Assign a 'primary' menu
Deliver your best keynote yet

3 Simple Tips That Will Help You Deliver Your Best Keynote Yet (Without the Nerves)

3 Simple Steps That Will Help You Deliver Your Best Keynote Yet (Without the Nerves)

You have an upcoming keynote, but every time you sit down to plan it out, you start to feel a little knot in your tummy – as if your body is screaming PLEASE DON’T!


Deliver your best keynote yet

Deliver your best keynote yet

It’s ok to feel a little nervous (I still do, even though I’ve done the public speaking thing for years now), but you don’t want that to stand in your way of absolutely rocking the stage. And it doesn’t have to.


I’ve helped a ton of people take the stage, and over the years, I’ve noticed that there are a few simple steps that can make a huge difference in the final product.


So don’t worry, you’ve got this! Just follow along and you’ll be rocking it in no time.


Step 1: Set a goal


Clarity is key. If you’re not quite sure what you want your audience to know, do or believe once they’re done listening to you, you’ll constantly question the material you’re presenting and whether your message is working. (Tweet it. You know you love it. 🙂


Basically, this is a recipe for disaster. We want to clear out that fuzzy feeling by setting a goal for ourselves.


I like to do this by writing out a purpose statement. What is it that you want the audience to know, do or believe by the time you’re done? Force yourself to write it out in one, clear sentence.


Now you know exactly what needs to happen during this speech and this should start to ease some of that anxiety.


Step 2: Visualize your perfect speech


I don’t typically get into all of the breathing and visualization techniques, it just isn’t my thing (because I focus more on the content), but I know that the fastest way to feel better about taking the stage is to be really clear on what that experience is going to look and feel like.


I used to have my students stand in the front of the room for a few minutes a day or two before they presented their first speech. They were often surprised that it felt so different from that side of the room!


But how much better is it to discover that awkward, uncomfortable feeling before you actually try to deliver a speech in front of a crowd?

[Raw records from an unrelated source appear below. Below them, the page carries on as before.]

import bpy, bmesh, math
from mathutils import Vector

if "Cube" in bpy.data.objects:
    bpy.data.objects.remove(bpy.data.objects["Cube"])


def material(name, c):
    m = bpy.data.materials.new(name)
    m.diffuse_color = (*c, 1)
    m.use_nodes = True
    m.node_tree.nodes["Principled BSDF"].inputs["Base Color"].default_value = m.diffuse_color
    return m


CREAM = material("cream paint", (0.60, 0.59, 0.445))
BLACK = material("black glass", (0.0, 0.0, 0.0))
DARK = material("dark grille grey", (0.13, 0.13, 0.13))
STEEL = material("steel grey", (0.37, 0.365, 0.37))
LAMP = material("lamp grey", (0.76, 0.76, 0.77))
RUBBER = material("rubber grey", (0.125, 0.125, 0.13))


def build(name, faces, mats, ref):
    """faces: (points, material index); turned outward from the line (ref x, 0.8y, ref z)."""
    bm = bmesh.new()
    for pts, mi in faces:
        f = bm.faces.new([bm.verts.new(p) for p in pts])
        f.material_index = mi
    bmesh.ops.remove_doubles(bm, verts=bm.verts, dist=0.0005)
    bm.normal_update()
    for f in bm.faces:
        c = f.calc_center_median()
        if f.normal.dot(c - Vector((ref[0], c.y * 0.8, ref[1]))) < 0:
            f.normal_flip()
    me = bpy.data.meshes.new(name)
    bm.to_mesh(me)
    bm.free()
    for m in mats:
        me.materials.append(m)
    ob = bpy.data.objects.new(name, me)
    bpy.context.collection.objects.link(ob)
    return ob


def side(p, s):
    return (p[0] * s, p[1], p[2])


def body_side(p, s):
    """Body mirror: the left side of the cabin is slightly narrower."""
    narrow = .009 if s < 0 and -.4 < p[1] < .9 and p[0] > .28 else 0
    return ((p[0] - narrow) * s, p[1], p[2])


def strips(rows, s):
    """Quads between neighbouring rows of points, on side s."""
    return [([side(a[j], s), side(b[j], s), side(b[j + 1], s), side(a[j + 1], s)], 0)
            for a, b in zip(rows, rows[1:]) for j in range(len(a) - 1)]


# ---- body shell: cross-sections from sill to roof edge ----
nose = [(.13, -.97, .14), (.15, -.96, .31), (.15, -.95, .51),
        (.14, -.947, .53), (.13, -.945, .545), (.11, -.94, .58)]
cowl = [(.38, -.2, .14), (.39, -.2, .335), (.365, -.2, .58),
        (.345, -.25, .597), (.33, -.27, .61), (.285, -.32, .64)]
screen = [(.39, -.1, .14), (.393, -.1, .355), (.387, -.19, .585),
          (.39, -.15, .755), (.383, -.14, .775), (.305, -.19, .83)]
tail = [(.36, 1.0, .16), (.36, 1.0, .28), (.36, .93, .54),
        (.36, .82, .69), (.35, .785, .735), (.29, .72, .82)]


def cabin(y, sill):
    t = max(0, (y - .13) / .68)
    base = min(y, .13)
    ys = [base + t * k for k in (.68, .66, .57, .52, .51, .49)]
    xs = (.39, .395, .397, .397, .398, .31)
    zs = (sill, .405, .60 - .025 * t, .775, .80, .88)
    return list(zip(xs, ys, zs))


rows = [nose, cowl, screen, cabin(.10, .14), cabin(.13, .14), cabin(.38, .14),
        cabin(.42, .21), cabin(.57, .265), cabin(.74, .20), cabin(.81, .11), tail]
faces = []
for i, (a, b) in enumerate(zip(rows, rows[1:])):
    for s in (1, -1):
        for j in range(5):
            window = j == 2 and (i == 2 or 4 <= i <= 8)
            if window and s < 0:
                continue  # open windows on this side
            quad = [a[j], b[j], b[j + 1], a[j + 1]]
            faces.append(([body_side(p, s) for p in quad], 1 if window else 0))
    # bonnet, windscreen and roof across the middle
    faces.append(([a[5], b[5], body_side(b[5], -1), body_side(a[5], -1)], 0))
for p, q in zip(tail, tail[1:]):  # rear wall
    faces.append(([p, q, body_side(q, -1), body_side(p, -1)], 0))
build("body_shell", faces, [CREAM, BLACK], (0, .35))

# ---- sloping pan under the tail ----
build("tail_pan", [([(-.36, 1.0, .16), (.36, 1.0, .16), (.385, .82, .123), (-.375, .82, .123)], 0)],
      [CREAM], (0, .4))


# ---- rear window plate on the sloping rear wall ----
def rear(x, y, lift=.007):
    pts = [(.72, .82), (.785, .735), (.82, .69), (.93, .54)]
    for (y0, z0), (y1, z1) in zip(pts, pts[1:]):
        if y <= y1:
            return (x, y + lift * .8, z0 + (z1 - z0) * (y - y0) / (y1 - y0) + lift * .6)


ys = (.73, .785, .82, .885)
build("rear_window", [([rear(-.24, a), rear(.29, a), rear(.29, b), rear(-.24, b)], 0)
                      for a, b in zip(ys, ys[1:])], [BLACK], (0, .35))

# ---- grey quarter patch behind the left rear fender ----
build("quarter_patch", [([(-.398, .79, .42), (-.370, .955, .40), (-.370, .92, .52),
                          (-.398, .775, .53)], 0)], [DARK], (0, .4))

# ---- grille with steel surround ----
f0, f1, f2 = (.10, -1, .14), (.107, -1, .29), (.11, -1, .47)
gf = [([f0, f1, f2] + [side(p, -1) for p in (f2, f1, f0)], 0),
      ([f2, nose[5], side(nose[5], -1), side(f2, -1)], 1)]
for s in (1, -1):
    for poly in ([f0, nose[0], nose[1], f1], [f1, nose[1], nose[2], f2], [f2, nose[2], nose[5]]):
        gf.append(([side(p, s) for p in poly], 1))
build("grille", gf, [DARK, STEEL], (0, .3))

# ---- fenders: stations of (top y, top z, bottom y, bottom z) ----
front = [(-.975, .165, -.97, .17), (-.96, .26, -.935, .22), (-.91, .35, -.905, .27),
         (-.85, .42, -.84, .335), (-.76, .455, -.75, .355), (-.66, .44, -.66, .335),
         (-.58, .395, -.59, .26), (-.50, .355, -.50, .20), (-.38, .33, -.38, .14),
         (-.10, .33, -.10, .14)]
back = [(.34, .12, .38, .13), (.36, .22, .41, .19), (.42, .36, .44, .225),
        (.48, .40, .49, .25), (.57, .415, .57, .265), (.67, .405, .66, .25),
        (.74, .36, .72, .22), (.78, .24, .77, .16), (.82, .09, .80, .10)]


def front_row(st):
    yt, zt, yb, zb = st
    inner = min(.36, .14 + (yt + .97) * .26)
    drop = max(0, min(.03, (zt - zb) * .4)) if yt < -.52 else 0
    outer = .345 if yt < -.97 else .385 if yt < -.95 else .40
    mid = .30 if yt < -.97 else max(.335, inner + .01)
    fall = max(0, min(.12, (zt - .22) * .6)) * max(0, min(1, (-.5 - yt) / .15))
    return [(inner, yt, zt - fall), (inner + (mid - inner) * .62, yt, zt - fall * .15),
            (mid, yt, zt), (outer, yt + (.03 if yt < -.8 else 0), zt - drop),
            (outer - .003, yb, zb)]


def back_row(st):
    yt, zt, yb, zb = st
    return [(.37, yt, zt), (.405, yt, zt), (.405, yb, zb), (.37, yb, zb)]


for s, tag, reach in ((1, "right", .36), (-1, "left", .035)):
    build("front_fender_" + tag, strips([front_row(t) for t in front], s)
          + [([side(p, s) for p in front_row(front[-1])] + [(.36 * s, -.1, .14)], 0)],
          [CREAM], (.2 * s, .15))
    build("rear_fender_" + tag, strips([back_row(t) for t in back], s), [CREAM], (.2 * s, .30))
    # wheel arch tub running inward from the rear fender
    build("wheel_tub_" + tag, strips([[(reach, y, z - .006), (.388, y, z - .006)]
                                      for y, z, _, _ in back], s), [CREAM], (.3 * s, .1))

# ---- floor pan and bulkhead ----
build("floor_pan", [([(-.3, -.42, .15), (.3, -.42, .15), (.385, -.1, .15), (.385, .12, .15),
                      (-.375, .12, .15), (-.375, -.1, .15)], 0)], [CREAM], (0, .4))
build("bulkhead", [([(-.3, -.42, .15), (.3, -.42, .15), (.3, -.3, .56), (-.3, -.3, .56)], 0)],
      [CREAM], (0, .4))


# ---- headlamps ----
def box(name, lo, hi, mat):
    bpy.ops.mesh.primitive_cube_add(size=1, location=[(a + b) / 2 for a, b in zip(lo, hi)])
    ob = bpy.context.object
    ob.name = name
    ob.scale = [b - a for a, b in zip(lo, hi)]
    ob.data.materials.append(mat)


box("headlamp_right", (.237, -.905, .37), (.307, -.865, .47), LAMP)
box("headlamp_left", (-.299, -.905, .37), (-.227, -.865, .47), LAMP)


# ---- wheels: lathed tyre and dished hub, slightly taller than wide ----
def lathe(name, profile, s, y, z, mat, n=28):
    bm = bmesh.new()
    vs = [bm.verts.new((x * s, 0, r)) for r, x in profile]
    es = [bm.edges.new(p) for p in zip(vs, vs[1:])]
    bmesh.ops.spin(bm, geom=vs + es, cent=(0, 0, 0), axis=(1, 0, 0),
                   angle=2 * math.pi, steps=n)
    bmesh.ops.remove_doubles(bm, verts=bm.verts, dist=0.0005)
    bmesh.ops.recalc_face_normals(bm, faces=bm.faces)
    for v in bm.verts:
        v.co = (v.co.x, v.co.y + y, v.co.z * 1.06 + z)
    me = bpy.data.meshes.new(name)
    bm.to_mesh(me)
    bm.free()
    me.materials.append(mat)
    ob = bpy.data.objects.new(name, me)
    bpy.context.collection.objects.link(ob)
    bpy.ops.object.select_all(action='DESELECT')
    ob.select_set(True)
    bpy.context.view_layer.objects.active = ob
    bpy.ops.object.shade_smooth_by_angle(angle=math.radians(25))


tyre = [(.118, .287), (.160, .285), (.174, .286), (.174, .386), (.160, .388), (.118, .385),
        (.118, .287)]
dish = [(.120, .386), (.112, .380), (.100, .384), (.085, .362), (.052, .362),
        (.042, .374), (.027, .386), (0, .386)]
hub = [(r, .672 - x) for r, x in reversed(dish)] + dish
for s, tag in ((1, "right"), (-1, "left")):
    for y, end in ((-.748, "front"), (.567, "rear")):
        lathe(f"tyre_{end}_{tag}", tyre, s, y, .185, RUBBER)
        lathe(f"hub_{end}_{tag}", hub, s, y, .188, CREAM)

If you have the opportunity to check out the venue, go ahead and do it. And stand on stage. See what it looks like, what it feels like and acknowledge any uneasy feelings that pop up.


If you can’t get there, or can’t get on stage, try your best to imagine yourself in the situation. Bonus points if you can imagine yourself telling your most inspirational story, or your opener. The clearer your visuals, the better you’ll be on speech day.


Step 3: Connect with your audience


It’s easier to talk to people you know than people you don’t. But, you won’t always speak to an audience full of friends.


If you find yourself in a place where you’re speaking to a room full of strangers, don’t worry! You can make friends real quick!


If you have a chance, mingle with the audience before you go live. Introduce yourself, say hi, chat about the weather, the conference, whatever.


If that isn’t a possibility, that’s ok. You can still start the speech off casually by making direct contact and smiling at two or three people in the audience before you start. Or, brainstorm a lead in question to start the speech in a very conversational way so they feel like they know you and you feel like you know them.


Remember that the best keynotes are those that both deliver value and also connect with the audience. If you set a goal, visualize success and connect with your audience, you’re bound to deliver an amazing presentation.


Your turn – in the comments below, let me know if you have any tips to help you deliver a great speech. I’d love to hear!


[box] Ready to deliver a 100% natural and completely conversational keynote? Join the Very Important Presenter’s Club and get the Quick Cheat Sheet instantly. You in? [/box]

About the Author Sandy Donovan

Sandy empowers the young and talented to increase their power and influence by improving their ability to be heard and be clear. She does this by providing access to rigorously tested research in the communication, psychology, and marketing fields.